Is a student-created school website a good idea? There are pros and cons to the idea, balanced between the need for a professional school presence online with the goal of student involvement and education.
Why Not Have a Student-Created School Website?
When the Internet exploded in popularity during the '90's, it took the educational system by surprise. Suddenly, administrators and teachers needed to produce content for an entirely new medium. It was a new language (Hypertext Markup Language or HTML) and the entire way that information was presented and linked together was different than the textbooks and newsletters that had been the standard for decades.
The answer came from an unexpected source: students. The children in many schools took to this new and exciting world of the web much more quickly than most adults, as epitomized in many movies such as WarGames and Hackers. As a result, a lot of schools combined what seemed to be a teaching opportunity with saving money, and asked students to design the websites for schools.
While these basic sites served the purpose of getting the schools to have an online presence, in terms of design they left something to be desired. While simple text-based sites are easy enough to code, many students tend to ignore textual design conventions like left-alignment in favor of centering all the text. At the same time, HTML gives flexibility that print doesn't in terms of background images, animated gifs, and more. Students tend to go a little overboard at first with all of these elements, and it can result in some very busy pages. The Thurston High School Biomes page is a good example of this kind of elementary design.
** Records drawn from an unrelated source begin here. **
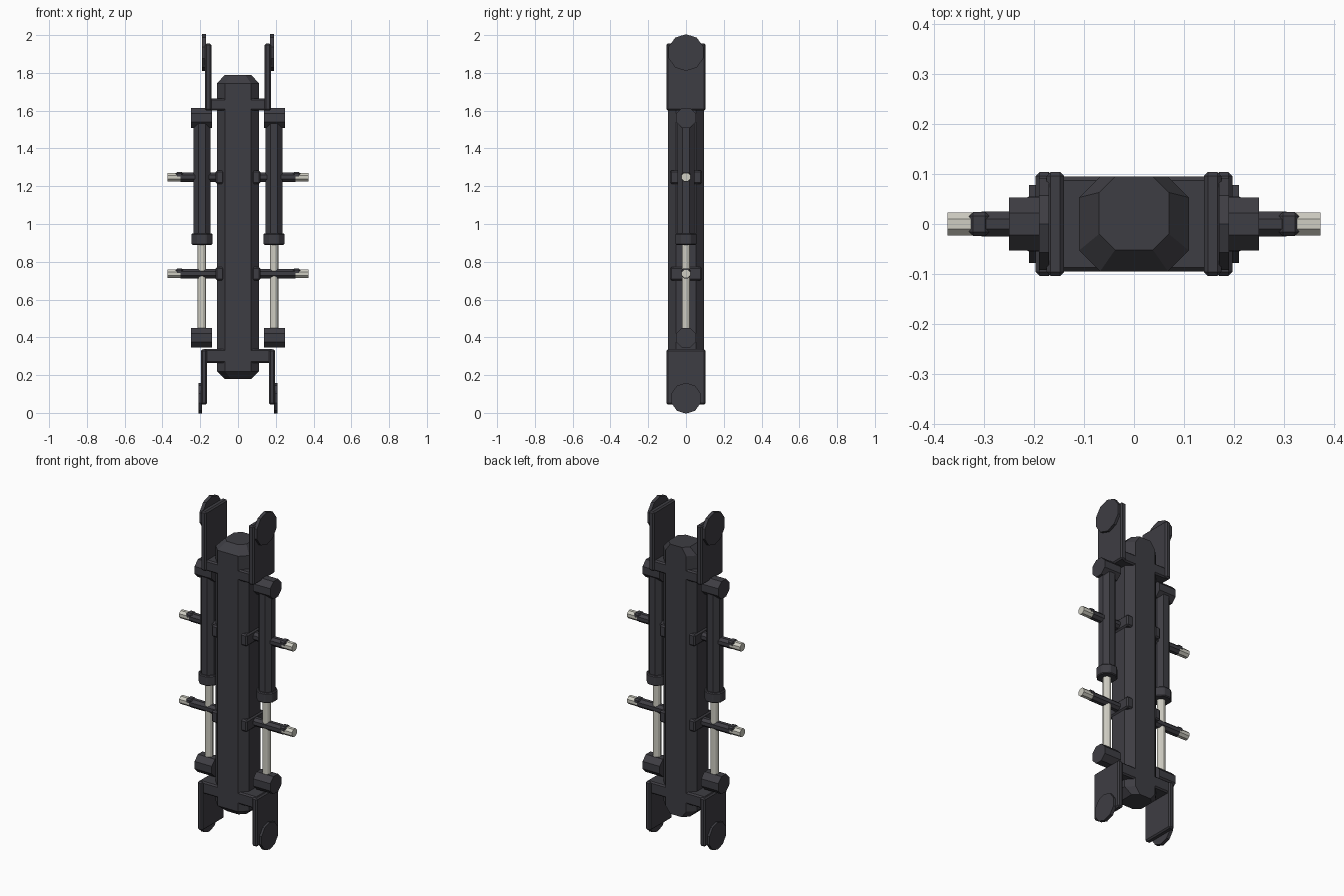
import bpy
import bmesh
from math import pi
from mathutils import Matrix

if "Cube" in bpy.data.objects:
    bpy.data.objects.remove(bpy.data.objects["Cube"])


def material(name, rgb):
    m = bpy.data.materials.new(name)
    m.use_nodes = True
    m.diffuse_color = (*rgb, 1)
    m.node_tree.nodes["Principled BSDF"].inputs["Base Color"].default_value = (*rgb, 1)
    return m


DARK = material("dark gunmetal", (0.048, 0.047, 0.056))
LIGHT = material("pale steel", (0.62, 0.61, 0.54))


def finish(name, bm, mat, bevel=0):
    bmesh.ops.recalc_face_normals(bm, faces=bm.faces)
    mesh = bpy.data.meshes.new(name)
    bm.to_mesh(mesh)
    bm.free()
    mesh.materials.append(mat)
    ob = bpy.data.objects.new(name, mesh)
    bpy.context.collection.objects.link(ob)
    if bevel:
        mod = ob.modifiers.new("bevel", "BEVEL")
        mod.width = bevel
        mod.segments = 1
    return ob


def box(name, x, y, z, mat=DARK, bevel=0.008):
    """Box from (min, max) ranges on each axis."""
    bm = bmesh.new()
    bmesh.ops.create_cube(bm, size=1)
    for v in bm.verts:
        v.co = [(a + b) / 2 + c * (b - a) for c, (a, b) in zip(v.co, (x, y, z))]
    return finish(name, bm, mat, bevel)


def rod(name, axis, lo, hi, radius, centre, sides=8, mat=DARK, bevel=0):
    """Prism along x or z, with flats facing the main axes."""
    bm = bmesh.new()
    bmesh.ops.create_cone(bm, cap_ends=True, segments=sides, radius1=radius,
                          radius2=radius, depth=hi - lo)
    bm.transform(Matrix.Rotation(pi / sides, 4, "Z"))
    mid = (lo + hi) / 2
    if axis == "x":
        bm.transform(Matrix.Rotation(pi / 2, 4, "Y"))
        bm.transform(Matrix.Translation((mid, 0, centre)))
    else:
        bm.transform(Matrix.Translation((centre, 0, mid)))
    return finish(name, bm, mat, bevel)


def octagon(hx, y0, y1, cut):
    return [(-hx + cut, y0), (hx - cut, y0), (hx, y0 + cut), (hx, y1 - cut),
            (hx - cut, y1), (-hx + cut, y1), (-hx, y1 - cut), (-hx, y0 + cut)]


# Central housing: eight-sided column, tapered ends, flat back
outer = octagon(0.11, -0.095, 0.095, 0.042)
inner = octagon(0.07, -0.052, 0.095, 0.032)
bm = bmesh.new()
rings = [[bm.verts.new((x, y, z)) for x, y in section] for section, z in
         ((inner, 0.18), (outer, 0.22), (outer, 1.745), (inner, 1.79))]
for a, b in zip(rings, rings[1:]):
    for i in range(8):
        j = (i + 1) % 8
        bm.faces.new((a[i], a[j], b[j], b[i]))
bm.faces.new(rings[0])
bm.faces.new(rings[-1])
finish("central_housing", bm, DARK)

# Crossbars joining the end plates
box("upper_crossbar", (-0.165, 0.165), (-0.095, 0.095), (1.6, 1.665))
box("lower_crossbar", (-0.19, 0.19), (-0.095, 0.095), (0.265, 0.337))

for side, s in (("left", 1), ("right", -1)):
    def span(a, b):
        return tuple(sorted((s * a, s * b)))

    # End plates with round pads
    box(side + "_upper_plate", span(0.14, 0.175), (-0.104, 0.104), (1.6, 1.955))
    rod(side + "_upper_pad", "x", *span(0.17, 0.19), 0.0973, 1.9075, 10)
    box(side + "_lower_plate", span(0.163, 0.197), (-0.104, 0.104), (0.045, 0.335))
    rod(side + "_lower_pad", "x", *span(0.19, 0.21), 0.0973 * 0.84, 0.0777, 10)

    # Piston: pivots, sleeve, collar and rod
    rod(side + "_upper_pivot", "x", *span(0.137, 0.25), 0.057, 1.562)
    rod(side + "_lower_pivot", "x", *span(0.137, 0.25), 0.057, 0.398)
    rod(side + "_piston_sleeve", "z", 0.94, 1.54, 0.048, s * 0.191)
    rod(side + "_piston_collar", "z", 0.89, 0.95, 0.06, s * 0.191, bevel=0.005)
    rod(side + "_piston_rod", "z", 0.4, 0.92, 0.023, s * 0.191, 12, LIGHT)

    # Side pins with clamps and pale tips
    for level, z in (("upper", 1.248), ("lower", 0.737)):
        n = f"{side}_{level}_pin_"
        box(n + "clamp", span(0.075, 0.118), (-0.085, 0.085), (z - 0.035, z + 0.035))
        rod(n + "arm", "x", *span(0.1, 0.305), 0.027, z)
        box(n + "tongue", span(0.29, 0.33), (-0.024, 0.024), (z - 0.004, z + 0.027))
        rod(n + "tip", "x", *span(0.29, 0.373), 0.025, z, 8, LIGHT)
Another issue that comes up with the idea of a student-created school website is security. Often the same computer that is used for the site also holds confidential records. There is always the potential for school pranks and site hacking when the site is handed off, and the simple fact of graduation means that at a minimum there would need to be a new designer every four years.
Gradually, both the need for a professionally-designed website and the budget allocated for it became more in balance, and today almost all schools (including Thurston High School) use professional design firms for their sites, as well as often having information technology and web development specialists in their staff.
Getting Students Involved
There are other ways to keep students involved in designing websites. Whether it's coding from scratch or simply using a turnkey content management system, the odds are that they will need to use this skill at some point in their adult life.
Oracle has been encouraging students to collaborate in online projects since 1996 with their ThinkQuest program. The site actually encourages both collaboration and competition, with all the tools needed to create and communicate with their peers supplied by Oracle. Each site has an overview of the various elements used to create it as well as the people involved, which turns it into a useful teaching tool and also can be the first entry on an aspiring web designer's resume.
Gering High School also has a robust web design program, and their pages not only offer tutorials that share what the students are learning but also invite local businesses to give their students a chance to design new sites in a real-world context. As a kind of Web 2.0 version of DECA, this can lead to many professional opportunities for students who not only learn the techniques of working on the web but also how to interact with clients.
One of the best examples of a high school web design program is Ben Davis High School in Indianapolis. Under the direction of Mrs. Davidson, the township webmaster, the design team has an impressive list of credentials, a history of accomplishments, and even a roster listing the current designers.
While an entirely student-created school website may be a thing of the past, the Internet has proven to be a way to get kids more involved and invested in their school's identity.